The church celebrated
its Three Hundredth Anniversary on
September 15th, 2013 and an updated edition of
“The Church In The Wilderness”
was published for that occasion.
It chronicles the complete history
of the church
from its founding through 2013
copies are available through the church.
OUR EARLY HISTORY
THE FORMATION OF THE SECOND PARISH
In order that one may understand just how this Church came into being, it is necessary that we go back to colonial days when there was but one established parish and one church in Gloucester.
Previous to 1694, in order to attend church in Gloucester, the West Gloucester inhabitant had two choices. In the summer one could cross the Annisquam River by boat, or travel down the west shore to the harbor, cross the bridge, and walk back along the road paralleling the east shore to the Green. This was a distance of at least six miles. Except for the width of the Annisquam River and the distance from Trynall’s Cove to the Green, one would have to travel in almost a complete circle.
By 1694, the road from Chebacco Village (Essex), which was at that time part of the town of lpswich, had been completed and terminated on Biskie Head (Rust Island). Biskie Head was connected to the west shore by a causeway over the marsh, which is still in existence. In this same year, 1694, the town established a ferry linking the lpswich Road at Biskie Head with Trynall’s Cove; and Samuel Hodgkins was appointed by the town as ferryman. This ferry operated for over one hundred years as the exclusive franchise of the Hodgkins family. While the ferry shortened the distance with comparative safety, for most of the West Gloucester citizens it had one decided disadvantage in that it made them feel they were the victims of geographical discrimination.
To cross the river each person had to pay a toll of one penny for themself; or if they were one of the few wealthy enough to own a horse, they had to pay two pennies toll for the horse. This did not suit their frugal souls. The toll added to the church tax was no salve to their resentment since church attendance was compulsory according to Colonial law.
In 1710, the citizens petitioned the Town for relief of their inconveniences and asked to be separated from the First Parish with permission to build their own meetinghouse. A committee of five was appointed to investigate, but the petition was denied. They were, however, granted permission to engage a schoolmaster who could also serve as a preacher for the winter months. Samuel Tompson was engaged by the Town in 1712 for £12 to keep school for three months and to perform the work of a minister during that time. At the end of three years, a further agreement was to be made by which he was to have £40 for a year’s teaching and four month’s ministerial labor.
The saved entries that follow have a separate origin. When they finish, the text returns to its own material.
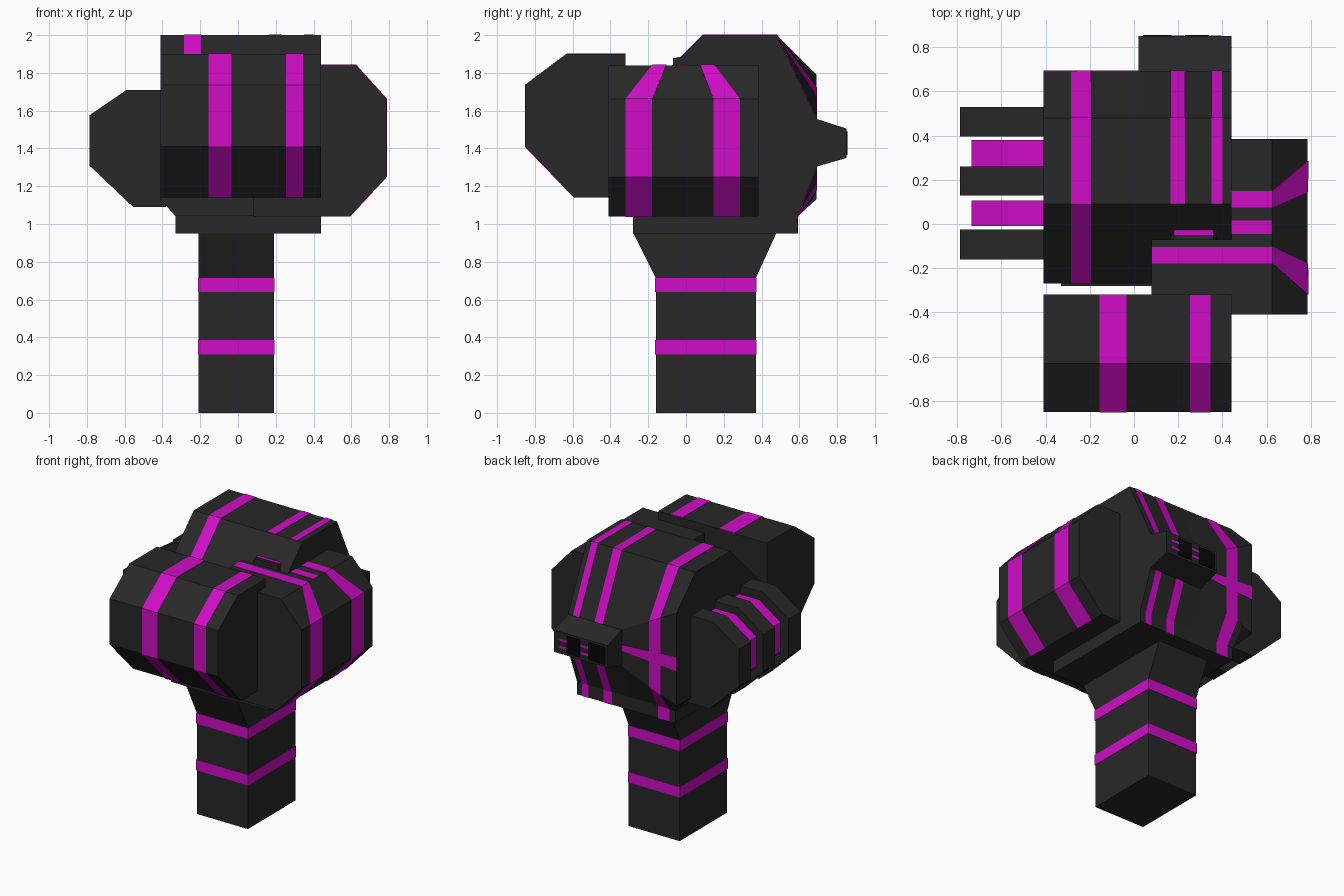
import bpy, bmesh
from mathutils import Vector

if "Cube" in bpy.data.objects:
    bpy.data.objects.remove(bpy.data.objects["Cube"])


def material(name, rgb):
    m = bpy.data.materials.new(name)
    m.diffuse_color = (*rgb, 1)
    m.use_nodes = True
    m.node_tree.nodes["Principled BSDF"].inputs["Base Color"].default_value = m.diffuse_color
    return m


DARK = material("dark_panel", (0.021, 0.021, 0.021))
GLOW = material("magenta_stripe", (0.63, 0.004, 0.57))
BLACK = material("black_glass", (0.002, 0.002, 0.002))


def finish(name, bm, mat):
    bmesh.ops.recalc_face_normals(bm, faces=bm.faces)
    me = bpy.data.meshes.new(name)
    bm.to_mesh(me)
    bm.free()
    me.materials.append(mat)
    ob = bpy.data.objects.new(name, me)
    bpy.context.collection.objects.link(ob)
    return ob


def loft(name, rings, mat=DARK):
    """Skin a list of equal-length rings and cap both ends."""
    bm = bmesh.new()
    vs = [[bm.verts.new(p) for p in r] for r in rings]
    n = len(vs[0])
    for a, b in zip(vs, vs[1:]):
        for i in range(n):
            j = (i + 1) % n
            bm.faces.new((a[i], a[j], b[j], b[i]))
    bm.faces.new(vs[0])
    bm.faces.new(vs[-1])
    return finish(name, bm, mat)


def prism_x(name, yz, x0, x1, mat=DARK):
    return loft(name, [[(x, y, z) for y, z in yz] for x in (x0, x1)], mat)


def prism_y(name, xz, y0, y1, mat=DARK):
    return loft(name, [[(x, y, z) for x, z in xz] for y in (y0, y1)], mat)


def box(name, x, y, z, mat=DARK):
    return prism_x(name, [(y[0], z[0]), (y[1], z[0]), (y[1], z[1]), (y[0], z[1])], x[0], x[1], mat)


def band(name, pairs):
    """Thin stripe following pairs of edge points on a surface."""
    bm = bmesh.new()
    vs = [[bm.verts.new(p) for p in pr] for pr in pairs]
    for a, b in zip(vs, vs[1:]):
        bm.faces.new((a[0], a[1], b[1], b[0]))
    ob = finish(name, bm, GLOW)
    s = ob.modifiers.new("thickness", "SOLIDIFY")
    s.thickness, s.offset = 0.007, 0


def band_x(name, x0, x1, yz):
    band(name, [((x0, y, z), (x1, y, z)) for y, z in yz])


# Trunk with flared top and two rings
box("trunk", (-0.21, 0.19), (-0.16, 0.37), (0, 0.715))
prism_x("trunk_flare", [(-0.16, 0.715), (0.37, 0.715), (0.48, 0.955), (-0.28, 0.955)], -0.21, 0.19)
for i, (z0, z1) in enumerate([(0.31, 0.385), (0.64, 0.715)]):
    box(f"trunk_ring_{i}", (-0.213, 0.193), (-0.163, 0.373), (z0, z1), GLOW)

# Main body: the rear face narrows from the left side to the rear box
def rear(x):
    t = min(max((x + 0.41) / 0.43, 0), 1)
    return 1.79 - 0.23 * t, 1.13 + 0.17 * t


def body_ring(x, b):
    hi, lo = rear(x)
    yz = [(-0.27, b), (-0.27, 1.64), (0.09, 2), (0.48, 2), (0.69, hi), (0.69, lo), (0.59, b)]
    return [(x, y, z) for y, z in yz]


loft("main_body", [body_ring(x, 1.13 if x < -0.4 else 1.04)
                   for x in (-0.41, -0.33, -0.285, -0.195, 0.02, 0.44)])
box("body_base", (-0.33, 0.44), (-0.28, 0.59), (0.95, 1.045))

# Body stripes
for i, (x0, x1) in enumerate([(-0.285, -0.195), (0.165, 0.23), (0.35, 0.40)]):
    rows = [[(x, 0.09, 2), (x, 0.48, 2), (x, 0.69, rear(x)[0]), (x, 0.69, rear(x)[1]),
             (x, 0.59, 1.04), (x, 0.59, 0.95)] for x in (x0, x1)]
    if i == 0:
        for r, x in zip(rows, (x0, x1)):
            r.insert(0, (x, -0.27, 1.64))
    band(f"body_stripe_{i}", list(zip(*rows)))
band("rear_cross_stripe", [((-0.41, 0.69, 1.38), (-0.41, 0.69, 1.48)),
                           ((0.02, 0.69, 1.41), (0.02, 0.69, 1.45))])

# Rear box with strips and dark windows
prism_x("rear_box", [(0.68, 1.30), (0.85, 1.35), (0.85, 1.505), (0.68, 1.56)], 0.02, 0.44)
for i, z in enumerate((1.40, 1.45)):
    box(f"rear_strip_{i}", (0.17, 0.395), (0.84, 0.852), (z - 0.009, z + 0.009), GLOW)
for i, (x0, x1) in enumerate([(0.04, 0.17), (0.23, 0.34)]):
    box(f"rear_window_{i}", (x0, x1), (0.84, 0.854), (1.365, 1.49), BLACK)

# Front pod
FRONT = [(-0.32, 1.90), (-0.63, 1.90), (-0.85, 1.735), (-0.85, 1.41), (-0.59, 1.14), (-0.32, 1.14)]
prism_x("front_pod", FRONT, -0.41, 0.44)
for i, (x0, x1) in enumerate([(-0.155, -0.035), (0.253, 0.345)]):
    band_x(f"front_pod_stripe_{i}", x0, x1, FRONT[:5])

# Right pod
prism_y("right_pod", [(0.08, 1.84), (0.625, 1.84), (0.785, 1.663), (0.785, 1.25),
                      (0.59, 1.04), (0.08, 1.04)], -0.41, 0.385)
for i, (t0, t1, s0, s1, x) in enumerate([(-0.178, -0.103, -0.32, -0.18, 0.08),
                                         (0.075, 0.15, 0.145, 0.285, 0.44)]):
    band(f"right_pod_stripe_{i}", [((px, a, z), (px, b, z)) for px, z, a, b in [
        (x, 1.84, t0, t1), (0.625, 1.84, t0, t1), (0.785, 1.663, s0, s1),
        (0.785, 1.25, s0, s1), (0.59, 1.04, s0, s1)]])
band("right_pod_middle_stripe", [((x, -0.045, 1.84), (x, 0.015, 1.84)) for x in (0.38, 0.625)])

# Small ridge where the right pod meets the body slope
prism_y("pod_ridge", [(0.16, 1.835), (0.18, 1.88), (0.36, 1.88), (0.38, 1.835)], -0.07, 0.0)
box("pod_ridge_stripe", (0.18, 0.36), (-0.05, 0.0), (1.87, 1.883), GLOW)

# Left ribs and the magenta cores between them
RIB = [(-0.39, 1.71), (-0.59, 1.71), (-0.787, 1.575), (-0.787, 1.31), (-0.555, 1.09), (-0.38, 1.09)]
CORE = [(-0.39, 1.66), (-0.57, 1.66), (-0.735, 1.545), (-0.735, 1.335), (-0.535, 1.14), (-0.39, 1.14)]
for i, (y0, y1) in enumerate([(-0.16, -0.025), (0.13, 0.26), (0.395, 0.53)]):
    prism_y(f"left_rib_{i}", RIB, y0, y1)
for i, (y0, y1) in enumerate([(-0.01, 0.107), (0.26, 0.38)]):
    prism_y(f"left_core_{i}", CORE, y0, y1, GLOW)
In 1713, the people asked the Town for land on which to build a meetinghouse, and fifteen acres were granted. They built their meetinghouse on this grant which, at the time, was geographically in the center of the village on the old Ipswich road. Proof of the existence of this road in 1694 may be attested to by the fact that it was mentioned in Deacon Burnham’s will, written in Chebacco village that year. The meetinghouse was built on a plateau near where Bray Street crosses Tompson Street which was the name given to this part of the old roadf after the demise of the first pastor. On the sounding board over the pulpit, they carved the date “1713,” showing that they considered this date as the establishment of the church although the church was not dedicated until three years later in 1716. It operated for three years before a society was established.